▶ [Work to complete] Each line in these records that contains "name" counts once. Give the number only.
+++ Data for this exercise +++
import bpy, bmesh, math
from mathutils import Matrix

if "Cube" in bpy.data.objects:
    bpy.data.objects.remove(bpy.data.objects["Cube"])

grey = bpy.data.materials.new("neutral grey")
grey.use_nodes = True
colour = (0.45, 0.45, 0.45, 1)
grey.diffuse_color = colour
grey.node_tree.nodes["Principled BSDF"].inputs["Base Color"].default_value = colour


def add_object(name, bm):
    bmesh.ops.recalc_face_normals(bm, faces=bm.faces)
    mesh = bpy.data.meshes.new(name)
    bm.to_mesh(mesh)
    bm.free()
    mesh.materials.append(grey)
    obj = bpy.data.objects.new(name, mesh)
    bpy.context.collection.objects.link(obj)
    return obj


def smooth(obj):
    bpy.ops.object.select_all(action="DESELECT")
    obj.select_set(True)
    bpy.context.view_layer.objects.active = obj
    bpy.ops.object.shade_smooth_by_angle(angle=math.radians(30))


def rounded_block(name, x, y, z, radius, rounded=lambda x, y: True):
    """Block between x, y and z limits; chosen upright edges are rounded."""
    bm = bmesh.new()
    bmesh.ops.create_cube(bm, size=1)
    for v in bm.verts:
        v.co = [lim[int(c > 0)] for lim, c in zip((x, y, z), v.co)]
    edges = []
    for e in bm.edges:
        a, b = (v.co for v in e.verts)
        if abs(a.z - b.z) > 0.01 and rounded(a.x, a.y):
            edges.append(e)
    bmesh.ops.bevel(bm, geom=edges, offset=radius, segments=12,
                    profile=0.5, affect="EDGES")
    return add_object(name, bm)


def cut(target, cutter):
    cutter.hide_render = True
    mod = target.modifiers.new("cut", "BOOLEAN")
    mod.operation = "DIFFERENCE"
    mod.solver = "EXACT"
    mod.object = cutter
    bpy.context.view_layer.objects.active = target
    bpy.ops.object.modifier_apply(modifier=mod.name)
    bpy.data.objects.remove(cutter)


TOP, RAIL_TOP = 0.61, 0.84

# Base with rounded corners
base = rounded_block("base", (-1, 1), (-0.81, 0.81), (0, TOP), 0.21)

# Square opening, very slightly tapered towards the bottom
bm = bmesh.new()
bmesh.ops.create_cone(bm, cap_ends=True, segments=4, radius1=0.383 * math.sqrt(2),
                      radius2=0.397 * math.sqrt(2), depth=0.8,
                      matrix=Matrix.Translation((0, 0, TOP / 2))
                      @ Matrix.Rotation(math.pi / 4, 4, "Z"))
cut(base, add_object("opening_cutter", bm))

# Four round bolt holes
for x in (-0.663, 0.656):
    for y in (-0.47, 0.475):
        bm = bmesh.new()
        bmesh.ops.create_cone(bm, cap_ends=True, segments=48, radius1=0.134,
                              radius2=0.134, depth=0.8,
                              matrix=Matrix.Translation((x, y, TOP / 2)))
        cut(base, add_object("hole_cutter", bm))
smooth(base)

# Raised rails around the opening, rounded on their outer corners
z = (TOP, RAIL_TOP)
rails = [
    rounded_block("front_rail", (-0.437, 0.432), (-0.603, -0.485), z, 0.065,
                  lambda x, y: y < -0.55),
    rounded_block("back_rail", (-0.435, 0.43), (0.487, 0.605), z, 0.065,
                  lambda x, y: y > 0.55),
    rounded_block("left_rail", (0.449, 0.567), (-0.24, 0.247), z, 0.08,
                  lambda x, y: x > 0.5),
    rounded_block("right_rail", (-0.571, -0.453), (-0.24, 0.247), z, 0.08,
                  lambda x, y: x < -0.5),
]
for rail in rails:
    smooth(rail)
+++
▶ [Solution for this task] 6